Kenny Blake on the Ron Angel-owned Imola Ducati at Torana Corner in 1972. Peter Allen on his Triumph Metisse in 1972,just ahead of Peter O’Connor’s Suzuki.
TOP It may have looked comical, but Graeme Laing and his 125-engined Suzuki step through was a serious combination in the late ‘sixties. ABOVE Bob Genda and Steve Kirby get the most out of their 650 Triumph in 1972. BELOW Unbeatable at the 1973 meeting, Ron Toombs on the Kawasaki H2R. BOTTOM RIGHT Ray Kelly and Allan Jamieson crest the rise in 1973.
Doug Sherlock accelerates out of what was in 1972 called Torana Corner.
TOP Opening lap of a sodden 350 race in July 1974, with Ross Barelli (13) leading Kenny Blake (6), Barry Lack (34), Murray Sayle (112) and Denny McCormack (10). A practice shot of Pat Hennen in 1974,showing the expansive grandstand.
American Hurley Wilvert and Brit Cliff Carr in the 1974 AustralianUnlimited Grand Prix.
TOP Greg Johnson on his H1R Kawasaki in 1974. ABOVE Start of the 350cc race in 1974 with Peter Smith (28) leading Ken Blake (6), Lou Nuspan (01), Robert Hinton (4), Greg McDonald (71) and Vaughan Coburn (98). BELOW Graeme Muir, on his Egli-framed TZ750, leads Murray Sayle in 1976. BOTTOM Dennis Ireland corners his RG500 Suzuki during the Swann Series round in 1982.
Greg Johnson and John Woodley, both on Suzuki RG500s, negotiate the Esses in 1976.

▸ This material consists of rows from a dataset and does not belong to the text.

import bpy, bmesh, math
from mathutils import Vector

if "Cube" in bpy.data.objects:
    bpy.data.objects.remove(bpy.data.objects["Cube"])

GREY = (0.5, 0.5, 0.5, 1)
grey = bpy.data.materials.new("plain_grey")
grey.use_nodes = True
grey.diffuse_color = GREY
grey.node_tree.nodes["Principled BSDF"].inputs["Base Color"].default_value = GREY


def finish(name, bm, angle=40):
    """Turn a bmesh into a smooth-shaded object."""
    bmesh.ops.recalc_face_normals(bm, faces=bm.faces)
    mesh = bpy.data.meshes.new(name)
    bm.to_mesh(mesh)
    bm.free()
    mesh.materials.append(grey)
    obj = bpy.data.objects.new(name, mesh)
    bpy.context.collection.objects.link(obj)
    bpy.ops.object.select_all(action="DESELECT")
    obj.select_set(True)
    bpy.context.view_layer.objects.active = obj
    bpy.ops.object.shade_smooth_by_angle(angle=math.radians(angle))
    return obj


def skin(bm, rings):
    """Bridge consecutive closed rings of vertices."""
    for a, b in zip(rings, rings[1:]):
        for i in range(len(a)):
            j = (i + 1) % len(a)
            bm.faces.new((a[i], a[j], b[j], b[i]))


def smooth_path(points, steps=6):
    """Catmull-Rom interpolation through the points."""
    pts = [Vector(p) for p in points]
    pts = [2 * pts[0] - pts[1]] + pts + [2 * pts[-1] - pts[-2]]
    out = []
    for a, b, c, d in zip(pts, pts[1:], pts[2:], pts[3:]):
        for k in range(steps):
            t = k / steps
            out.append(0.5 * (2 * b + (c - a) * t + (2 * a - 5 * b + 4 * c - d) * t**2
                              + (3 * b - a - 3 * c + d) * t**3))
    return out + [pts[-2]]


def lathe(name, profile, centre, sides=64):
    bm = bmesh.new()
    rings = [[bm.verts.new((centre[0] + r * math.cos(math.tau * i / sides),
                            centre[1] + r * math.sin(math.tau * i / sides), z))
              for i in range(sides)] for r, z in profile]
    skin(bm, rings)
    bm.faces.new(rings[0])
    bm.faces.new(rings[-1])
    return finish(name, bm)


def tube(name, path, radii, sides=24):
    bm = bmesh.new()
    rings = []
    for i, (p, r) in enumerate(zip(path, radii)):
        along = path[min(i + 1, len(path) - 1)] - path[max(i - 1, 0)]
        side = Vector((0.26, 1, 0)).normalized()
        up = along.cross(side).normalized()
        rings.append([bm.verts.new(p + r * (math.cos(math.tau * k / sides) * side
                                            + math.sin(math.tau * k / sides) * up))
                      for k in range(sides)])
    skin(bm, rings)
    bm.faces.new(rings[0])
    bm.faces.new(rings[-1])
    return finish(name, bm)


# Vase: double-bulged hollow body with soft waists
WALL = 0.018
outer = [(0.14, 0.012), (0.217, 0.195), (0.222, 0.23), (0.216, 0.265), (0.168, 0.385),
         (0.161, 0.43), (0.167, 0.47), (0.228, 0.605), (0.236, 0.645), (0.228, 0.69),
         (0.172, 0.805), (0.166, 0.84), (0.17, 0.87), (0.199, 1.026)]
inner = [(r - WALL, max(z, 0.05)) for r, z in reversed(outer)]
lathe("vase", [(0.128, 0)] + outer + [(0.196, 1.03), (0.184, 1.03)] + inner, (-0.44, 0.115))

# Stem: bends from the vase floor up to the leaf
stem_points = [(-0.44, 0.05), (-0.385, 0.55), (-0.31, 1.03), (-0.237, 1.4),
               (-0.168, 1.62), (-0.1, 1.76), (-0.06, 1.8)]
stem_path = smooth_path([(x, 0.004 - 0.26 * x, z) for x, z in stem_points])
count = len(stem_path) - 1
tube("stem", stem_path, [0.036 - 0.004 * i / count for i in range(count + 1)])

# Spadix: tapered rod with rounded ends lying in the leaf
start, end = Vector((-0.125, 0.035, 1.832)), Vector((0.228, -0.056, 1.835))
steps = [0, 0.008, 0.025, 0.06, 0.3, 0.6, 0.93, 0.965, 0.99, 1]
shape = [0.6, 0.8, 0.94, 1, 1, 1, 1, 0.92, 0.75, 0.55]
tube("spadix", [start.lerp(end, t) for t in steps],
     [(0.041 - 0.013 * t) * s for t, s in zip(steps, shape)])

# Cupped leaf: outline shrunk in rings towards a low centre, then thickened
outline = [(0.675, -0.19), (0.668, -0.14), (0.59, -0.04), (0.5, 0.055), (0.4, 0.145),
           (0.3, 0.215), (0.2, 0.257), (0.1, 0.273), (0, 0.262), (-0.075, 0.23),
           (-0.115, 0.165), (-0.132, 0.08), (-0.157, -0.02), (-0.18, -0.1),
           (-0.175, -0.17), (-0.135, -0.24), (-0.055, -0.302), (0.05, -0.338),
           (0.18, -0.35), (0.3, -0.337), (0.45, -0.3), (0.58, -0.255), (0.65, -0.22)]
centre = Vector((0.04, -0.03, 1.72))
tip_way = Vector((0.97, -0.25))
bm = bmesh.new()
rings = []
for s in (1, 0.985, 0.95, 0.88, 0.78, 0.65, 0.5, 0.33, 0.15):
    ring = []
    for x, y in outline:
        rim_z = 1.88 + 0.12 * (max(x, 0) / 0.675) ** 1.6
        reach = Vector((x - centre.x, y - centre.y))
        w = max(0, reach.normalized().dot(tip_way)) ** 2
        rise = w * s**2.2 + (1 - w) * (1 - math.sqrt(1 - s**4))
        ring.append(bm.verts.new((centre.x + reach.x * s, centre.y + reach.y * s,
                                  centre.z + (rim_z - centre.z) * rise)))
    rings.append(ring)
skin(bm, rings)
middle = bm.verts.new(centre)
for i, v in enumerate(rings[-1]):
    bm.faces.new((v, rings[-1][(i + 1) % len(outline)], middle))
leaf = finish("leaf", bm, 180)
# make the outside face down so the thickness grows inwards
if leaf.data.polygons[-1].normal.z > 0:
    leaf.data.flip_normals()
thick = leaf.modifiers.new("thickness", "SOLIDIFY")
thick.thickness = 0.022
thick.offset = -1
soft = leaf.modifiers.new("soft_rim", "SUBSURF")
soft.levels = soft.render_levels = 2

TOP LEFT Dutchman Wil Hartog on the works 653cc Suzuki in the 1979 Swann International round. TOP RIGHT Steven Klein watches his TZ750 blaze in 1977. ABOVE LEFT Ron Boulden in determined mood in the 1979 Swann International round. ABOVE RIGHT Swann Series 1982, and Andrew Johnson in typically vivid action.